↓↓↓

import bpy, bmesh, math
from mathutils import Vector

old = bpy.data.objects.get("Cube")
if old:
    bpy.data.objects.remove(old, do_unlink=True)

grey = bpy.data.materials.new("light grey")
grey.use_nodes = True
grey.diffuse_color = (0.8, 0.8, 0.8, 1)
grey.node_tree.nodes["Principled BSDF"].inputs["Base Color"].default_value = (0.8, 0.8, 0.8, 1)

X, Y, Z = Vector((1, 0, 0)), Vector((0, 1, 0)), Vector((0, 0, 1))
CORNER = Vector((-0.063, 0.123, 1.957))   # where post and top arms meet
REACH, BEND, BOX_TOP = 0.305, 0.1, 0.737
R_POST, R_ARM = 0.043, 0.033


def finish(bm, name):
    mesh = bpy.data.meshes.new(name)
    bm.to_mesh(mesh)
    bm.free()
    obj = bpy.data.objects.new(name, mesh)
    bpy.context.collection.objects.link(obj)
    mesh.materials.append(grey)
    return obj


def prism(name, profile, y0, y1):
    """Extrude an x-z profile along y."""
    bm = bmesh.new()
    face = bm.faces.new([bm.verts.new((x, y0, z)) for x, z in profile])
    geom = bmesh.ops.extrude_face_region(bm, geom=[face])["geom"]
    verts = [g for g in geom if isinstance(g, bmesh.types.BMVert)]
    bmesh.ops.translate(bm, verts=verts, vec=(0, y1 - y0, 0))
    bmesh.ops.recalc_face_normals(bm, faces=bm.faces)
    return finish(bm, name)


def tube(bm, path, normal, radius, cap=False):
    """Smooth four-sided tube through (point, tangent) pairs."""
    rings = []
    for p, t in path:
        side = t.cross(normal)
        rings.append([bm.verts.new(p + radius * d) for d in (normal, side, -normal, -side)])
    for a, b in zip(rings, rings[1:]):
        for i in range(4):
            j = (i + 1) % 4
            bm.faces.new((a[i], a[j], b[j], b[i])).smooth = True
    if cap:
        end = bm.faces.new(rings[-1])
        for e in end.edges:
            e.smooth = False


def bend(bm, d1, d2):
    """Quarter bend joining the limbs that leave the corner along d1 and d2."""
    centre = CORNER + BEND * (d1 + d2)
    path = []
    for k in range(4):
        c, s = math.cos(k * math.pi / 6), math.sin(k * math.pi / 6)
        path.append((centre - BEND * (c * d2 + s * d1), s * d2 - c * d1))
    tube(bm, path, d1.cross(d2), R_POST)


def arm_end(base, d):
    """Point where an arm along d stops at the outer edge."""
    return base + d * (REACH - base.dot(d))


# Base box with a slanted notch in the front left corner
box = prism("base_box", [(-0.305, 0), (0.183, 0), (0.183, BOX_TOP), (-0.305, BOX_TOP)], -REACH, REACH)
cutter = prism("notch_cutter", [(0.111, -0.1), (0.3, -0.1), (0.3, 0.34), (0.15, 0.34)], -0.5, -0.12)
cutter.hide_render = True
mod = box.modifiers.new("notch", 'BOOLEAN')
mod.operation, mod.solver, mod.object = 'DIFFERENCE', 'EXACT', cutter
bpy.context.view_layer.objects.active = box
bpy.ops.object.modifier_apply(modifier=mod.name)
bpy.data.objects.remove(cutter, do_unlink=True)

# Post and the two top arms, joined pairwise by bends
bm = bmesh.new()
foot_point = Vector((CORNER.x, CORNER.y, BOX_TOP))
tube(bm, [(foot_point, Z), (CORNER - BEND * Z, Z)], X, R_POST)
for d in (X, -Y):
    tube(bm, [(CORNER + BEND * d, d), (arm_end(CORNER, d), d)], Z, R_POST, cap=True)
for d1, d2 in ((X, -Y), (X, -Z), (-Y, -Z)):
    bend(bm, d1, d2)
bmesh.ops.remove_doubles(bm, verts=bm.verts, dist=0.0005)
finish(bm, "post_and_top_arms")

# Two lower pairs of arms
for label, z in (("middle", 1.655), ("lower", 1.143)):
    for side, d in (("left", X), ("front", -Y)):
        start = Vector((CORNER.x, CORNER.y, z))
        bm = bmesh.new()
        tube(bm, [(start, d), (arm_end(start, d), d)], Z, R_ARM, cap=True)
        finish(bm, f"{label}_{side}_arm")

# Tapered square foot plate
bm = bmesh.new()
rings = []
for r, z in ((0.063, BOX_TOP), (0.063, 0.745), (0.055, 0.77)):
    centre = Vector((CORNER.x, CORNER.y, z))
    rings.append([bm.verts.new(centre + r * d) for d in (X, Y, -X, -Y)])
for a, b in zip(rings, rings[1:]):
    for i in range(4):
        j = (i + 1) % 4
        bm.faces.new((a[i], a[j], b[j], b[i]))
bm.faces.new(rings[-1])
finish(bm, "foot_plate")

↑↑↑

** Aim of the exercise **
Line by line, copy the data above.

** Answer space **
import bpy, bmesh, math
from mathutils import Vector

old = bpy.data.objects.get("Cube")
if old:
    bpy.data.objects.remove(old, do_unlink=True)

grey = bpy.data.materials.new("light grey")
grey.use_nodes = True
grey.diffuse_color = (0.8, 0.8, 0.8, 1)
grey.node_tree.nodes["Principled BSDF"].inputs["Base Color"].default_value = (0.8, 0.8, 0.8, 1)

X, Y, Z = Vector((1, 0, 0)), Vector((0, 1, 0)), Vector((0, 0, 1))
CORNER = Vector((-0.063, 0.123, 1.957))   # where post and top arms meet
REACH, BEND, BOX_TOP = 0.305, 0.1, 0.737
R_POST, R_ARM = 0.043, 0.033


def finish(bm, name):
    mesh = bpy.data.meshes.new(name)
    bm.to_mesh(mesh)
    bm.free()
    obj = bpy.data.objects.new(name, mesh)
    bpy.context.collection.objects.link(obj)
    mesh.materials.append(grey)
    return obj


def prism(name, profile, y0, y1):
    """Extrude an x-z profile along y."""
    bm = bmesh.new()
    face = bm.faces.new([bm.verts.new((x, y0, z)) for x, z in profile])
    geom = bmesh.ops.extrude_face_region(bm, geom=[face])["geom"]
    verts = [g for g in geom if isinstance(g, bmesh.types.BMVert)]
    bmesh.ops.translate(bm, verts=verts, vec=(0, y1 - y0, 0))
    bmesh.ops.recalc_face_normals(bm, faces=bm.faces)
    return finish(bm, name)


def tube(bm, path, normal, radius, cap=False):
    """Smooth four-sided tube through (point, tangent) pairs."""
    rings = []
    for p, t in path:
        side = t.cross(normal)
        rings.append([bm.verts.new(p + radius * d) for d in (normal, side, -normal, -side)])
    for a, b in zip(rings, rings[1:]):
        for i in range(4):
            j = (i + 1) % 4
            bm.faces.new((a[i], a[j], b[j], b[i])).smooth = True
    if cap:
        end = bm.faces.new(rings[-1])
        for e in end.edges:
            e.smooth = False


def bend(bm, d1, d2):
    """Quarter bend joining the limbs that leave the corner along d1 and d2."""
    centre = CORNER + BEND * (d1 + d2)
    path = []
    for k in range(4):
        c, s = math.cos(k * math.pi / 6), math.sin(k * math.pi / 6)
        path.append((centre - BEND * (c * d2 + s * d1), s * d2 - c * d1))
    tube(bm, path, d1.cross(d2), R_POST)


def arm_end(base, d):
    """Point where an arm along d stops at the outer edge."""
    return base + d * (REACH - base.dot(d))


# Base box with a slanted notch in the front left corner
box = prism("base_box", [(-0.305, 0), (0.183, 0), (0.183, BOX_TOP), (-0.305, BOX_TOP)], -REACH, REACH)
cutter = prism("notch_cutter", [(0.111, -0.1), (0.3, -0.1), (0.3, 0.34), (0.15, 0.34)], -0.5, -0.12)
cutter.hide_render = True
mod = box.modifiers.new("notch", 'BOOLEAN')
mod.operation, mod.solver, mod.object = 'DIFFERENCE', 'EXACT', cutter
bpy.context.view_layer.objects.active = box
bpy.ops.object.modifier_apply(modifier=mod.name)
bpy.data.objects.remove(cutter, do_unlink=True)

# Post and the two top arms, joined pairwise by bends
bm = bmesh.new()
foot_point = Vector((CORNER.x, CORNER.y, BOX_TOP))
tube(bm, [(foot_point, Z), (CORNER - BEND * Z, Z)], X, R_POST)
for d in (X, -Y):
    tube(bm, [(CORNER + BEND * d, d), (arm_end(CORNER, d), d)], Z, R_POST, cap=True)
for d1, d2 in ((X, -Y), (X, -Z), (-Y, -Z)):
    bend(bm, d1, d2)
bmesh.ops.remove_doubles(bm, verts=bm.verts, dist=0.0005)
finish(bm, "post_and_top_arms")

# Two lower pairs of arms
for label, z in (("middle", 1.655), ("lower", 1.143)):
    for side, d in (("left", X), ("front", -Y)):
        start = Vector((CORNER.x, CORNER.y, z))
        bm = bmesh.new()
        tube(bm, [(start, d), (arm_end(start, d), d)], Z, R_ARM, cap=True)
        finish(bm, f"{label}_{side}_arm")

# Tapered square foot plate
bm = bmesh.new()
rings = []
for r, z in ((0.063, BOX_TOP), (0.063, 0.745), (0.055, 0.77)):
    centre = Vector((CORNER.x, CORNER.y, z))
    rings.append([bm.verts.new(centre + r * d) for d in (X, Y, -X, -Y)])
for a, b in zip(rings, rings[1:]):
    for i in range(4):
        j = (i + 1) % 4
        bm.faces.new((a[i], a[j], b[j], b[i]))
bm.faces.new(rings[-1])
finish(bm, "foot_plate")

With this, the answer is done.